Although Tommy Steele and Marty Wilde had got started well before him, St. Cliff notched up rather more hits, and cultists will point to Vince Taylor and Johnny Kidd, there is no real doubt that the outstanding British Rock’n’Roller was Billy Fury.
He had more charisma than the rest of ’em put together, was a far wilder live performer (indeed, his mike standshagging antics would get him banned in Ireland!) and notwithstanding Wilde and Kidd’s own sterling efforts, he was a far better songwriter. Furthermore, Bill did ‘wounded vulnerability’ better than any other British performer, particularly once that story about his dodgy ticker had been leaked to the public. But the absolute clincher, of course, were Fury’s seismic good looks.
The Sound Of Fury was an absolute revelation, sounding wholly unlike any British LP before (or since, come to that). Good and Fury had assembled a remarkable session group, comprising Joe Brown (guitar), Reg Guest (piano), Alan Weighell (electric bass) Bill Stark (upright bass) and Andy White (drums), whilst those Jordanaires-styled backing vocals were supplied The Four Jays, a vocal group who were particular favourites of Billy’s, having toured with him. The songs themselves were all killers. Although the album was released in mono, true stereo versions exist of nine of the ten tracks (Disc 2, tracks 3-11).

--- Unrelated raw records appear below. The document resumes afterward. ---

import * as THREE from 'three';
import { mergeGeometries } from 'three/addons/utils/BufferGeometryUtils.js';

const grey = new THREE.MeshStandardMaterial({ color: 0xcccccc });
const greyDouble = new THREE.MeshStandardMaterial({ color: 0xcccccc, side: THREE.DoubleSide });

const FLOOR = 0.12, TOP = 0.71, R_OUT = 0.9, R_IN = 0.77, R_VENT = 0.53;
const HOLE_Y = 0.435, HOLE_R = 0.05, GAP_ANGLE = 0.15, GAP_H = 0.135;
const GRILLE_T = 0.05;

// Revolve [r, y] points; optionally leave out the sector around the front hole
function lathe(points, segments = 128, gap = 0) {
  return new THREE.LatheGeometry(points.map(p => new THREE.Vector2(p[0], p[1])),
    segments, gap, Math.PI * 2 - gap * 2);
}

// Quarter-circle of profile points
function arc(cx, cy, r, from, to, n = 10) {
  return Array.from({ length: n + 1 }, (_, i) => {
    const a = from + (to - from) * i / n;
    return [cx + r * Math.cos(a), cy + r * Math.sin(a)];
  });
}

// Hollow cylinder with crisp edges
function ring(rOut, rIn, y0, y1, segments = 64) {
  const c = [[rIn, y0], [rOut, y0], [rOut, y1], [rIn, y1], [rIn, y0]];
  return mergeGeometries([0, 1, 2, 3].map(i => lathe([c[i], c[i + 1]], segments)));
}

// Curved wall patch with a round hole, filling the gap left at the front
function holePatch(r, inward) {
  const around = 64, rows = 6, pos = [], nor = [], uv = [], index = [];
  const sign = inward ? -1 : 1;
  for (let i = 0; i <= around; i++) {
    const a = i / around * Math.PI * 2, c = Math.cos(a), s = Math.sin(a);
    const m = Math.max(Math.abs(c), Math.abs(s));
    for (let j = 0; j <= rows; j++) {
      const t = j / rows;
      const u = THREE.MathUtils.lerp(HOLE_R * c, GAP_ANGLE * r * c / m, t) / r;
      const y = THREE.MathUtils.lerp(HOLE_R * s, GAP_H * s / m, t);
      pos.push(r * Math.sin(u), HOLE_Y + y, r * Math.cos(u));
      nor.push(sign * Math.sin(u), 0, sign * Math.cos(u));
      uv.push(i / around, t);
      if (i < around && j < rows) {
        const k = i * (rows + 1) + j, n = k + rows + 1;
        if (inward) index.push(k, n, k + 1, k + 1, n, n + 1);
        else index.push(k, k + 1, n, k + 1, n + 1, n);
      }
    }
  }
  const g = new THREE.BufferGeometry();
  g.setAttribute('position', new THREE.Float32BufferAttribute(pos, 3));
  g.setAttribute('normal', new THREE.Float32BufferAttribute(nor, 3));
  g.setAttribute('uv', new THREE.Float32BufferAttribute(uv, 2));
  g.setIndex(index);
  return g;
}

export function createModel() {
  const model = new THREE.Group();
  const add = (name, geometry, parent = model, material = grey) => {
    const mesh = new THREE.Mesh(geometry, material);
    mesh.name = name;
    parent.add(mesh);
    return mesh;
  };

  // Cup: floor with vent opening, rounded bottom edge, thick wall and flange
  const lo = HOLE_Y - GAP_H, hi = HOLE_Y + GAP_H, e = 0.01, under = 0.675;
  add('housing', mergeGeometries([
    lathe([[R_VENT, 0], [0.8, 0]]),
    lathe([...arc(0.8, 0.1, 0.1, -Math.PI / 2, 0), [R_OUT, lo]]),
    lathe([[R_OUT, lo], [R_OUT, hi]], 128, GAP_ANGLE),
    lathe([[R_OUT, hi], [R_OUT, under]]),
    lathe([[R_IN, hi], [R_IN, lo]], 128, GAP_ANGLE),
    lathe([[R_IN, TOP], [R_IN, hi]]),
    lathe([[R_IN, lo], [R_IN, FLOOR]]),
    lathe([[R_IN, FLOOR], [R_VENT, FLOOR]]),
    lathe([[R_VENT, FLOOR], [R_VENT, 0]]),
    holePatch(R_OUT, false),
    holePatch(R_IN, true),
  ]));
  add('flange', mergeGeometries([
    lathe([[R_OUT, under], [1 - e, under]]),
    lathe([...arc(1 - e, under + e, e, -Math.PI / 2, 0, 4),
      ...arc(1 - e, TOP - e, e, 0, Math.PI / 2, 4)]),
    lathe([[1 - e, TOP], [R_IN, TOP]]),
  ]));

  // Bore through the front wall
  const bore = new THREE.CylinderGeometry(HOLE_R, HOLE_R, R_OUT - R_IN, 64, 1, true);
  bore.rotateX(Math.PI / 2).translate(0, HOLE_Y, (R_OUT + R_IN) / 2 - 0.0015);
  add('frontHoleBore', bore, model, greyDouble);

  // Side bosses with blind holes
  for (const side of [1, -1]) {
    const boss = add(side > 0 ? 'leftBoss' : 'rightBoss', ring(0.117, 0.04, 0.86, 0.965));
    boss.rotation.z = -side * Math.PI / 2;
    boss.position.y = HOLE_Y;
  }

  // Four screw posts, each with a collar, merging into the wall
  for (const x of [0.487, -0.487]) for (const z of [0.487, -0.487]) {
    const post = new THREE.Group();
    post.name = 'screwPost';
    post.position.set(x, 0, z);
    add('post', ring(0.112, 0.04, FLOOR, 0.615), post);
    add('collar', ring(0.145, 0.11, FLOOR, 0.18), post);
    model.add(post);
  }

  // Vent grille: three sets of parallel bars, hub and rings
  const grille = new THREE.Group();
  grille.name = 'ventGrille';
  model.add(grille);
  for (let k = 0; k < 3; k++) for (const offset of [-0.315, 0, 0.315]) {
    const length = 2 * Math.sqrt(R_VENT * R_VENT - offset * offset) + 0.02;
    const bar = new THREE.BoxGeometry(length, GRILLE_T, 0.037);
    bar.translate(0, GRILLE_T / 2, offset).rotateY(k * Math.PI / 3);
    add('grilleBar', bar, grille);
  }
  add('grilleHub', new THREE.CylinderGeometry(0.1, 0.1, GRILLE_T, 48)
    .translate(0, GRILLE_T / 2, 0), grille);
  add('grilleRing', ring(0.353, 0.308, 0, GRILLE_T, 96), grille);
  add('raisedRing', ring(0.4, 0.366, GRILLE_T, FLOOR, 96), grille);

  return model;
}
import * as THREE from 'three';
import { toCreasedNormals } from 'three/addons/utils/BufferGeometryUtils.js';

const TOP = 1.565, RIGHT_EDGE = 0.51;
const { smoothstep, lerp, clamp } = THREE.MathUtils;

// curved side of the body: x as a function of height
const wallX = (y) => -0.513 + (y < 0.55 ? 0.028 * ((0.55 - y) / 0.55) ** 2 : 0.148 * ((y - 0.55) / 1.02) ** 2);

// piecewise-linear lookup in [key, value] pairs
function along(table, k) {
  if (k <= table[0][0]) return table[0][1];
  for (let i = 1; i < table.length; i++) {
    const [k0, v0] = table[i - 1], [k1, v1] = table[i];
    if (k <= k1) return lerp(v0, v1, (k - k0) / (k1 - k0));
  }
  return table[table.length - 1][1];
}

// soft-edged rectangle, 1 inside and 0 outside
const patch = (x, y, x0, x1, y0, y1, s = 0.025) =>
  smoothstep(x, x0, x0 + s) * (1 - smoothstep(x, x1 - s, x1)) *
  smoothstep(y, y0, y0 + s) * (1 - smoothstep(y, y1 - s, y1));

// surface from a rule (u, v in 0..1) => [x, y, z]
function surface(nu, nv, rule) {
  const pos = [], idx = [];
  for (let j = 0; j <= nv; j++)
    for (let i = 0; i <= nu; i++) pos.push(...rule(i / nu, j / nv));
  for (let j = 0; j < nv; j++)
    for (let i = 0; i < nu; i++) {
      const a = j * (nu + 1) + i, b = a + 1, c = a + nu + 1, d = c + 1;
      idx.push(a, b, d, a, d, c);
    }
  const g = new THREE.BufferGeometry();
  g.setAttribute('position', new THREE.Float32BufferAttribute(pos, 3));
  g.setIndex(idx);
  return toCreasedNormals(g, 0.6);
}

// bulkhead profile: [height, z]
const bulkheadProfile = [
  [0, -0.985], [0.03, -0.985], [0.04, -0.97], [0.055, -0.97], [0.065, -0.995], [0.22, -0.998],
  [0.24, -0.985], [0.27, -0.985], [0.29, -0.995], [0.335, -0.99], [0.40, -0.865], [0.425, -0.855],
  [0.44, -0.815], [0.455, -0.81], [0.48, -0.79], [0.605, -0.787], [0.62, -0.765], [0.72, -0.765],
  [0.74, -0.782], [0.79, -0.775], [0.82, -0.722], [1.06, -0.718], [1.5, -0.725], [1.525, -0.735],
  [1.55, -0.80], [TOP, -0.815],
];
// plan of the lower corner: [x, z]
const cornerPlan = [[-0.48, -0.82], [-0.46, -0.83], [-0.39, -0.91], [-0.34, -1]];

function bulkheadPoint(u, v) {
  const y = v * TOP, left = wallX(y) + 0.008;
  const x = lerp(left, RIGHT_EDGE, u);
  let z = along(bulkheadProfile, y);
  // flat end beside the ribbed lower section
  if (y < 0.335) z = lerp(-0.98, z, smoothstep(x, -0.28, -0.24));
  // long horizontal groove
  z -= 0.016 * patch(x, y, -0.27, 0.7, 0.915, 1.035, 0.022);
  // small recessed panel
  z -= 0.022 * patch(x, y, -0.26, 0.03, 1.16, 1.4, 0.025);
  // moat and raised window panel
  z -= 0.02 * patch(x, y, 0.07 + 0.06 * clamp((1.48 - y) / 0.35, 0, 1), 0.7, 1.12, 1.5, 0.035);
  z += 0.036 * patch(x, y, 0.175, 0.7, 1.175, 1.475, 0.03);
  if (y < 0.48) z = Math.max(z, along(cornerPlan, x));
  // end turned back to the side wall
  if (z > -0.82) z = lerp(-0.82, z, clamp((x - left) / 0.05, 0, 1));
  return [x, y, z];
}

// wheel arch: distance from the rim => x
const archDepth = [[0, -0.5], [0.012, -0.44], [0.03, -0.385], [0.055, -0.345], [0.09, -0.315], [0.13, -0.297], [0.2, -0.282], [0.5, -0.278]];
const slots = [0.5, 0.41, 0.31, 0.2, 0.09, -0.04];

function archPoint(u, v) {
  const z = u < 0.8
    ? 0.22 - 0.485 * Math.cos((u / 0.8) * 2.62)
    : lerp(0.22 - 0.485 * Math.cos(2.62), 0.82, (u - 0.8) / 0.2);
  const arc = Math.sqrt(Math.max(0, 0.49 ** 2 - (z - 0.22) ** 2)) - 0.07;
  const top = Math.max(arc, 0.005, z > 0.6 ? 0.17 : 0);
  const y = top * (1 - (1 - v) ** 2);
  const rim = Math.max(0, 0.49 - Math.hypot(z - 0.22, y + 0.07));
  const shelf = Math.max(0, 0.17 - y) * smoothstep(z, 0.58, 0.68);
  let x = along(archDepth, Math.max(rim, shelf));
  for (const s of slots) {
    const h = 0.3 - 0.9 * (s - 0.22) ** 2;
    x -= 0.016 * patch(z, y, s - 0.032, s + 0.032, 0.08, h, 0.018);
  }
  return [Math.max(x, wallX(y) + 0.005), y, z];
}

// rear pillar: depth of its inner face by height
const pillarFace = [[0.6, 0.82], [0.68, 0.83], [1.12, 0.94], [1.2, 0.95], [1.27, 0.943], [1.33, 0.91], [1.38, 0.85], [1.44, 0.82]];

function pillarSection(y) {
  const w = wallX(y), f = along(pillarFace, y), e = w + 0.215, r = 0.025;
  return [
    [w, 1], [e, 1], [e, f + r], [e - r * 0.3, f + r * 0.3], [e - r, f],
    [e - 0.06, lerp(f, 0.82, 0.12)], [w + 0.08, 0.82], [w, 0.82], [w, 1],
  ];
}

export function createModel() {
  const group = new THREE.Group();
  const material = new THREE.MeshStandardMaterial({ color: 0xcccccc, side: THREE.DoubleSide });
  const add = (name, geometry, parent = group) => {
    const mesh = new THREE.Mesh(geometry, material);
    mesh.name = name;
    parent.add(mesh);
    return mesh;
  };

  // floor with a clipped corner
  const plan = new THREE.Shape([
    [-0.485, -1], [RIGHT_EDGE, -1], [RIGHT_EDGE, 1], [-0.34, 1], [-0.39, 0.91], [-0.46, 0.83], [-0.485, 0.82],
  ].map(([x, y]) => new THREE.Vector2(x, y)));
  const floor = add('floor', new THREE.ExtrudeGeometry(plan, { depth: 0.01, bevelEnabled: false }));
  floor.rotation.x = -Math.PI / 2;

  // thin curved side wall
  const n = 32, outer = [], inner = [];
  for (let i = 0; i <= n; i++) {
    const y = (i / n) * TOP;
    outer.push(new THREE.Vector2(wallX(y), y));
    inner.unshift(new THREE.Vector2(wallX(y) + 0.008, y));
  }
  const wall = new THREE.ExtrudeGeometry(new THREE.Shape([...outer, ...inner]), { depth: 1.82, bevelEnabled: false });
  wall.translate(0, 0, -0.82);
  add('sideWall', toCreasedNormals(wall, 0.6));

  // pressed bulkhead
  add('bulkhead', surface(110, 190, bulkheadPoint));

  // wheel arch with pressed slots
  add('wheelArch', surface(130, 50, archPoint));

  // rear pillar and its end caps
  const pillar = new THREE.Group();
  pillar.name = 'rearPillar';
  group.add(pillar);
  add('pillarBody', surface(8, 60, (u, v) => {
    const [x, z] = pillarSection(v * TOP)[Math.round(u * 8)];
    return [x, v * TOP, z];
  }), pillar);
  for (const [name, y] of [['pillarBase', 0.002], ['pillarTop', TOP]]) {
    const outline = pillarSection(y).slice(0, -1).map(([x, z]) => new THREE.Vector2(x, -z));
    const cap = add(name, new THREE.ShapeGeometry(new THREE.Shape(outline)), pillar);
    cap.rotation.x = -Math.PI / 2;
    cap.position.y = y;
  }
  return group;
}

The Sound Of Fury would prove to be one of the very last times that Billy had any real artistic control. His next A-side was an American song, ‘Wondrous Place’, originally recorded by Jimmy ‘Good Timin’ Jones - and whilst it has, of course, gone on to achieve iconic status in Billy’s pantheon (indeed, it became a minor hit all over again in 1999, after being featured in a TV commercial for Toyota Yaris cars), it surprisingly struggled to make the Top 30 the first time around. Billy’s final release of 1960 was a cover of an American R&B hit, ‘A Thousand Stars’, by Kathy Young & The Innocents, which restored him to the Top 20. Presumably, Bill must have sourced this one himself as it was a song with which he retained a great affection, even reprising it in his tongue-in-cheek role of ‘Stormy Tempest’ in the 1973 David Essex/Ringo Starr movie, That’ll Be The Day. So, by the end of 1960, Billy’s Rockabilly adventure was firmly behind him and he was about to undergo a major shift in